Every author writes and then has to edit. It’s a painful process. Whole sentences that were lovingly selected have to go. Some of my funniest lines have been cast into the outer darkness during this culling.
Not only must the writing be polished, but the plot must be rigorously tested, and this is where I pay tribute to my brother. My books are subjected to a two-way test upon completion. My wife reads them (but she’s far too nice to say anything very critical) and then my brother is let loose. He is nice too, but that won’t stop him sending a sheaf of suggested changes, notes of solecisms and plot deficiencies.
I must be improving because he had about 125 for my first Mercurius book and he only had forty-something for the latest. But he’s good – really good!
He spotted, for example, that on page 113 I said something that appeared to contradict something at the foot of page 48. He was right. He noticed that a character spoke to Mercurius on page 70 as if Mercurius does not know who he is, whereas around page 25 he is directly addressed by someone to whom Mercurius is speaking. I don’t slavishly adopt all his ideas – I am not sure of his soundness on the implications of the Calvinist doctrine of double predestination, for example, so I left my text alone – but every writer needs someone like him, that trusted person who will tell them what they really think.

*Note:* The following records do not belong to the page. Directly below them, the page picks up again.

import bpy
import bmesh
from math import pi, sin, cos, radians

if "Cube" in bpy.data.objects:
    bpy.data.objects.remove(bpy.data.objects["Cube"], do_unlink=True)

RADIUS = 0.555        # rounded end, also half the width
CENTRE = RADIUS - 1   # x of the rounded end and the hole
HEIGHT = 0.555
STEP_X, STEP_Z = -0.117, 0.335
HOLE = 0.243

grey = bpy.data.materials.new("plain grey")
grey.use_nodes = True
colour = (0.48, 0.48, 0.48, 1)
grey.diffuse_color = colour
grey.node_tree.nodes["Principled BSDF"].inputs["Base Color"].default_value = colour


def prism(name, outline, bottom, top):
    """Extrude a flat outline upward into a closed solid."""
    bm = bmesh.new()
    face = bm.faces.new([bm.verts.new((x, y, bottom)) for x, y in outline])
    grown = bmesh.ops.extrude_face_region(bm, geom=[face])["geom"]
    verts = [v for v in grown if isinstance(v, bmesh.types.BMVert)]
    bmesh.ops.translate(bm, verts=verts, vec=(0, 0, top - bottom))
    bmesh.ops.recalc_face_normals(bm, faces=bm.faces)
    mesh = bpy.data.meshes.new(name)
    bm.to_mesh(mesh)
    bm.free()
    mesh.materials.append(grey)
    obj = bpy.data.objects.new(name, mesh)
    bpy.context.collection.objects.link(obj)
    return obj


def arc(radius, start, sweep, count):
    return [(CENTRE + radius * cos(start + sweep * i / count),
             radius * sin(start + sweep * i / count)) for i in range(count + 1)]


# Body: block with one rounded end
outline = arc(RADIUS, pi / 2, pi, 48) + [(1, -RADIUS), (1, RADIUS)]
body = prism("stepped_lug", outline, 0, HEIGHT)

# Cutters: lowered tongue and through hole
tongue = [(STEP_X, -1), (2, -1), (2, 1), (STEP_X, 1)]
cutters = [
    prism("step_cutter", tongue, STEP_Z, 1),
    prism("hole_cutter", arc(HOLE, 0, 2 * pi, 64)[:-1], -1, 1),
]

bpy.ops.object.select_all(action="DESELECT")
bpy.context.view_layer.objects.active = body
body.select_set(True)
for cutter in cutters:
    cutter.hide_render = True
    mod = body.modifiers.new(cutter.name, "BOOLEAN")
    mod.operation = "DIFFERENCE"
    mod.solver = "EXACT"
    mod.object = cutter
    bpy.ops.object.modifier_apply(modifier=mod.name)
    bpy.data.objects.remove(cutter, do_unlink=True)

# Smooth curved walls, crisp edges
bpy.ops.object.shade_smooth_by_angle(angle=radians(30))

It makes editing much less lonely, and much more successful. So, thank you, Ian, once again.